The B-17 was entering a fatal dive as Lawley managed to pull his dead comrade back from the controls in time to save the plane and crew. The situation seemed hopeless, and Lawley gave his crew the signal to bail out. One of the others informed his commander that two of their crew were alive, but too hurt to survive abandoning the plane. Rather than leave his men to a certain death, Lieutenant Lawley resolved to bring his ship and his men home, and well, his citation for the Medal of Honor can tell the story better than I.
From Medal of Honor Citations for World War II (G-L):
|Photo from Together We Served|
Rank and organization: First Lieutenant, U.S. Army Air Corps, 364th Bomber Squadron, 305th Bomber Group. Place and date: Over Europe, 20 February 1944 (Air Mission). Entered service at: Birmingham, Ala. G.O. No.: 64, 8 August 1944.
Citation: For conspicuous gallantry and intrepidity in action above and beyond the call of duty, 20 February 1944, while serving as pilot of a B-17 aircraft on a heavy bombardment mission over enemy-occupied continental Europe. Coming off the target he was attacked by approximately 20 enemy fighters, shot out of formation, and his plane severely crippled. Eight crewmembers were wounded, the copilot was killed by a 20-mm. shell. One engine was on fire, the controls shot away, and 1st Lt. Lawley seriously and painfully wounded about the face. Forcing the copilot's body off the controls, he brought the plane out of a steep dive, flying with his left hand only. Blood covered the instruments and windshield and visibility was impossible. With a full bomb load the plane was difficult to maneuver and bombs could not be released because the racks were frozen. After the order to bail out had been given, 1 of the waist gunners informed the pilot that 2 crewmembers were so severely wounded that it would be impossible for them to bail out. With the fire in the engine spreading, the danger of an explosion was imminent. Because of the helpless condition of his wounded crewmembers 1st Lt. Lawley elected to remain with the ship and bring them to safety if it was humanly possible, giving the other crewmembers the option of bailing out. Enemy fighters again attacked but by using masterful evasive action he managed to lose them. One engine again caught on fire and was extinguished by skillful flying. 1st Lt. Lawley remained at his post, refusing first aid until he collapsed from sheer exhaustion caused by loss of blood, shock, and the energy he had expended in keeping control of his plane. He was revived by the bombardier and again took over the controls. Coming over the English coast 1 engine ran out of gasoline and had to be feathered. Another engine started to burn and continued to do so until a successful crash landing was made on a small fighter base.

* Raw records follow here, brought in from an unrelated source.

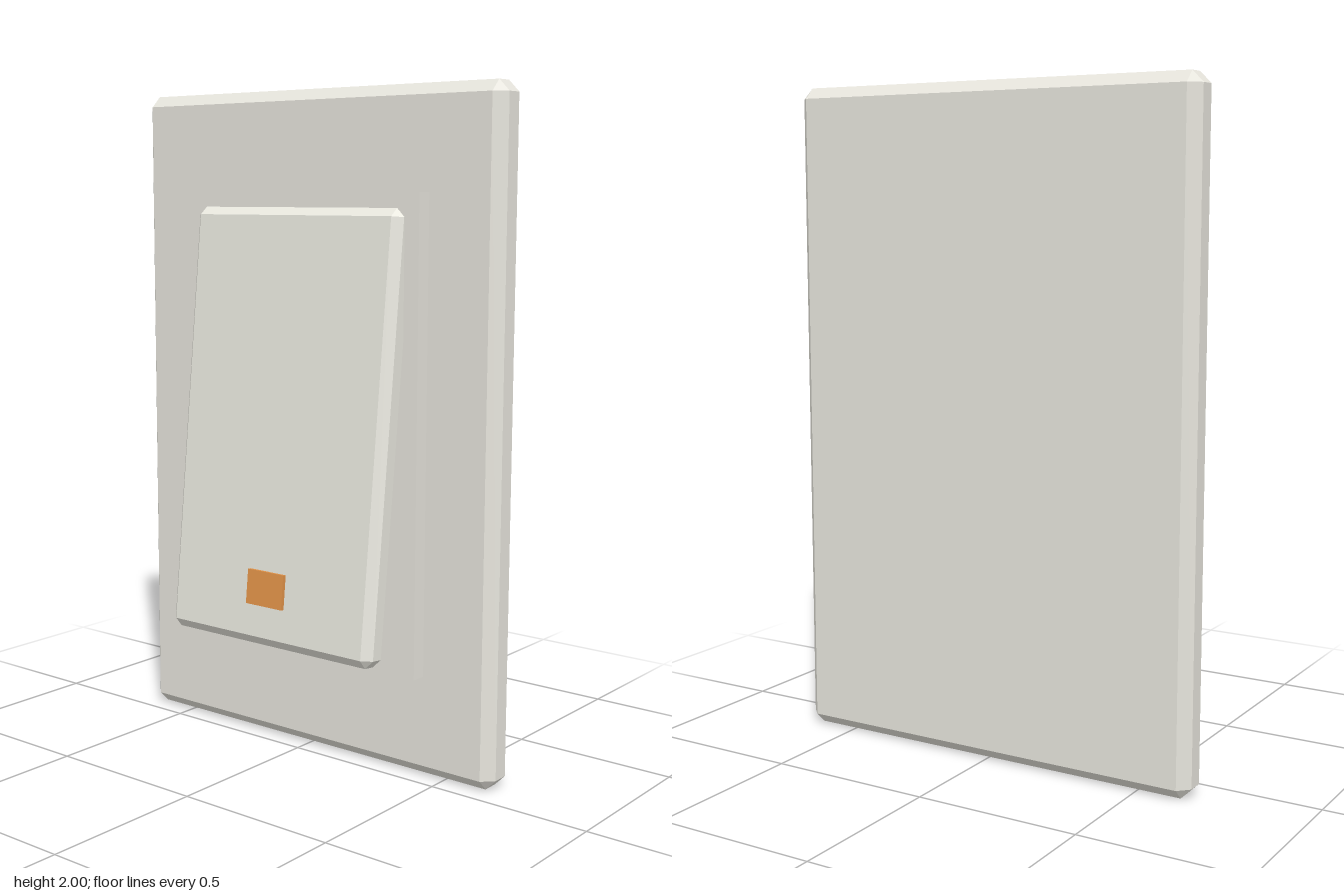
import * as THREE from 'three';
import { ConvexGeometry } from 'three/addons/geometries/ConvexGeometry.js';

// Box with every edge cut at 45 degrees and a triangle at each corner
function chamferedBox(w, h, d, c) {
  const points = [];
  for (const sx of [-1, 1]) for (const sy of [-1, 1]) for (const sz of [-1, 1]) {
    for (let axis = 0; axis < 3; axis++) {
      const [x, y, z] = [w, h, d].map((s, i) => s / 2 - (i === axis ? 0 : c));
      points.push(new THREE.Vector3(sx * x, sy * y, sz * z));
    }
  }
  return new ConvexGeometry(points);
}

function part(name, geometry, material, x, y, z) {
  const mesh = new THREE.Mesh(geometry, material);
  mesh.name = name;
  mesh.position.set(x, y, z);
  return mesh;
}

function material(name, color) {
  const m = new THREE.MeshStandardMaterial({ color });
  m.name = name;
  return m;
}

export function createModel() {
  const plateWhite = material('plateWhite', 0xe6e4dc);
  const rockerWhite = material('rockerWhite', 0xf0efe6);
  const amber = material('amber', 0xe09248);

  const model = new THREE.Group();
  model.name = 'lightSwitch';

  // Wall plate and raised frame
  model.add(part('wallPlate', chamferedBox(1.33, 2, 0.116, 0.033), plateWhite, 0, 1, -0.104));
  model.add(part('frame', new THREE.BoxGeometry(0.866, 1.395, 0.06), plateWhite, 0, 1.002, -0.028));

  // Rocker tilted with its lower end forward, carrying the indicator
  const rocker = new THREE.Group();
  rocker.name = 'rocker';
  rocker.position.set(0, 1.005, 0.0505);
  rocker.rotation.x = -THREE.MathUtils.degToRad(6);
  rocker.add(part('rockerPaddle', chamferedBox(0.768, 1.306, 0.09, 0.026), rockerWhite, 0, 0, 0));
  rocker.add(part('indicator', new THREE.BoxGeometry(0.136, 0.104, 0.024), amber, 0, -0.478, 0.045));
  model.add(rocker);

  return model;
}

Through his heroism and exceptional flying skill, 1st Lt. Lawley rendered outstanding distinguished and valorous service to our Nation.
"Can Do," indeed.
After recovering from his own wounds, Lawley flew a further four combat missions before being returned to the United States for public relations duties on the home front, a common outcome then for Medal of Honor recipients. He remained in uniform after the war, transitioned to the United States Air Force in 1947, and retired with the rank of Colonel after thirty years of service to our nation in 1972.
The present day descendant of the 305th BG(H) is the 305th Operations Group of the 305th Air Mobility Wing. The wing's home station is Joint Base McGuire-Dix-Lakehurst in New Jersey, and they are equipped with both the McDonnell Douglas KC-10 Extender and the Boeing C-17 Globemaster III. The 364th Bombardment Squadron was last an active unit in 1975.
William R. Lawley, Jr. passed away at age 78 on May 29, 1999 due to pneumonia complications. He was laid to rest in his native Alabama at the Greenwood Cemetery in Montgomery. Not long before his death, Lawley was visited by one of the crewmates he saved that day in February 1944. Ralph Braswell, a gunner, recalled: ''He had arthritis,'' Mr. Braswell remembered, ''but after I shook his hands, I said, 'They're beautiful. They saved my life.' ''
Two other American airmen also earned the Medal of Honor that same day in 1944; don't miss their story!